Stored data entries
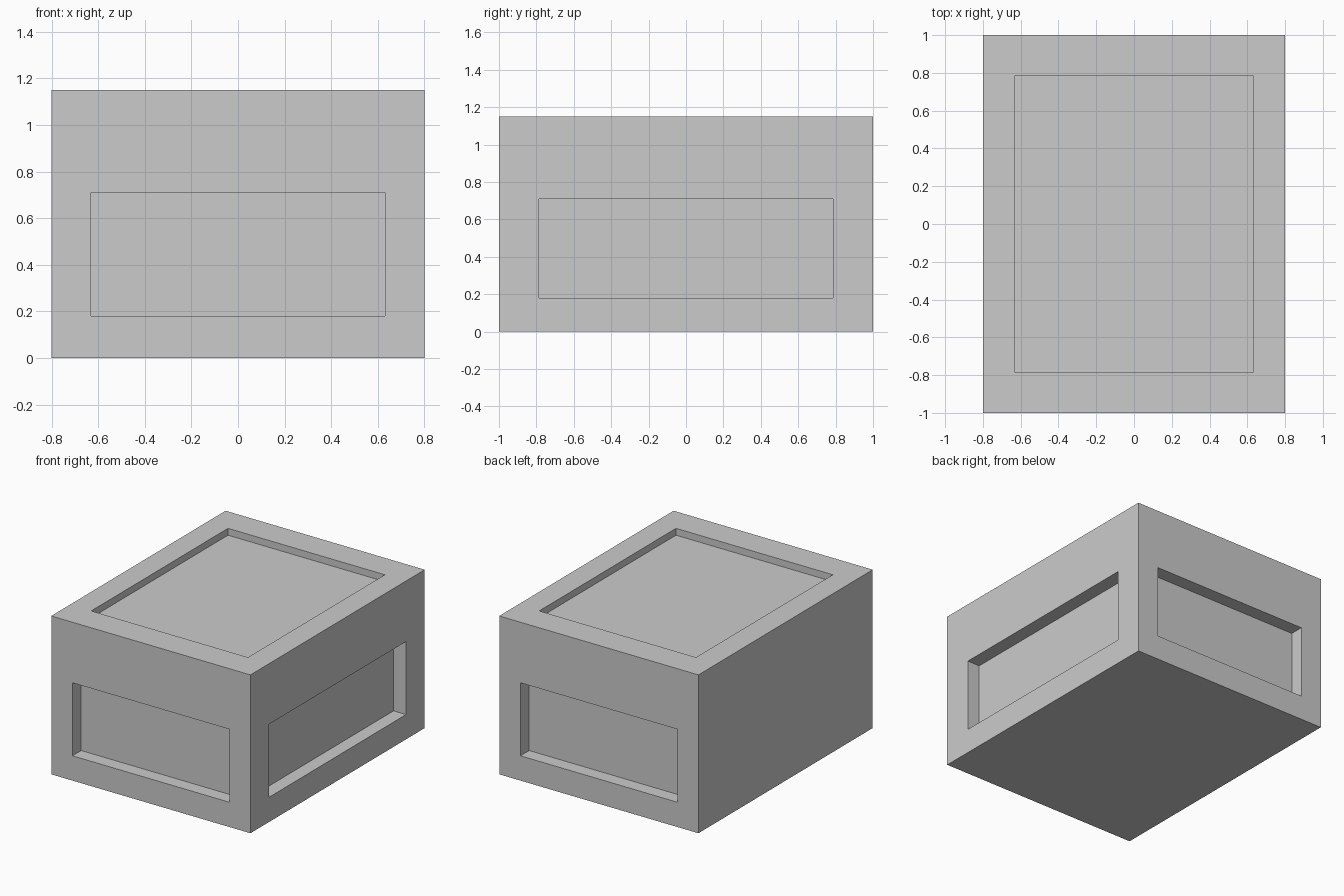
import bpy, bmesh
from mathutils import Vector

if "Cube" in bpy.data.objects:
    bpy.data.objects.remove(bpy.data.objects["Cube"])

SIZE = Vector((1.6, 2.0, 1.15))

# Body block standing on z = 0
bm = bmesh.new()
bmesh.ops.create_cube(bm, size=1)
for v in bm.verts:
    v.co = Vector((v.co.x * SIZE.x, v.co.y * SIZE.y, (v.co.z + 0.5) * SIZE.z))
bm.normal_update()


def recess(normal, low, high, depth):
    """Sink a rectangular panel into the face that points along normal."""
    normal = Vector(normal)
    face = max(bm.faces, key=lambda f: f.normal.dot(normal) * f.calc_area())
    bmesh.ops.inset_individual(bm, faces=[face], thickness=0.1)
    middle = face.calc_center_median()
    for v in face.verts:
        for i in range(3):
            if abs(normal[i]) < 0.5:
                v.co[i] = high[i] if v.co[i] > middle[i] else low[i]
    panel = bmesh.ops.extrude_discrete_faces(bm, faces=[face])["faces"][0]
    for v in panel.verts:
        v.co -= normal * depth
    bm.normal_update()


# Panels on front, back, right and top; left and bottom stay plain
low, high = (-0.63, -0.785, 0.18), (0.63, 0.785, 0.71)
for normal, depth in (((0, -1, 0), 0.1), ((0, 1, 0), 0.1),
                      ((1, 0, 0), 0.1), ((0, 0, 1), 0.05)):
    recess(normal, low, high, depth)

mesh = bpy.data.meshes.new("panelled_box")
bm.to_mesh(mesh)
bm.free()
box = bpy.data.objects.new("panelled_box", mesh)
bpy.context.collection.objects.link(box)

### Work order
Output the records exactly, pictures excluded.

### Final answer
import bpy, bmesh
from mathutils import Vector

if "Cube" in bpy.data.objects:
    bpy.data.objects.remove(bpy.data.objects["Cube"])

SIZE = Vector((1.6, 2.0, 1.15))

# Body block standing on z = 0
bm = bmesh.new()
bmesh.ops.create_cube(bm, size=1)
for v in bm.verts:
    v.co = Vector((v.co.x * SIZE.x, v.co.y * SIZE.y, (v.co.z + 0.5) * SIZE.z))
bm.normal_update()


def recess(normal, low, high, depth):
    """Sink a rectangular panel into the face that points along normal."""
    normal = Vector(normal)
    face = max(bm.faces, key=lambda f: f.normal.dot(normal) * f.calc_area())
    bmesh.ops.inset_individual(bm, faces=[face], thickness=0.1)
    middle = face.calc_center_median()
    for v in face.verts:
        for i in range(3):
            if abs(normal[i]) < 0.5:
                v.co[i] = high[i] if v.co[i] > middle[i] else low[i]
    panel = bmesh.ops.extrude_discrete_faces(bm, faces=[face])["faces"][0]
    for v in panel.verts:
        v.co -= normal * depth
    bm.normal_update()


# Panels on front, back, right and top; left and bottom stay plain
low, high = (-0.63, -0.785, 0.18), (0.63, 0.785, 0.71)
for normal, depth in (((0, -1, 0), 0.1), ((0, 1, 0), 0.1),
                      ((1, 0, 0), 0.1), ((0, 0, 1), 0.05)):
    recess(normal, low, high, depth)

mesh = bpy.data.meshes.new("panelled_box")
bm.to_mesh(mesh)
bm.free()
box = bpy.data.objects.new("panelled_box", mesh)
bpy.context.collection.objects.link(box)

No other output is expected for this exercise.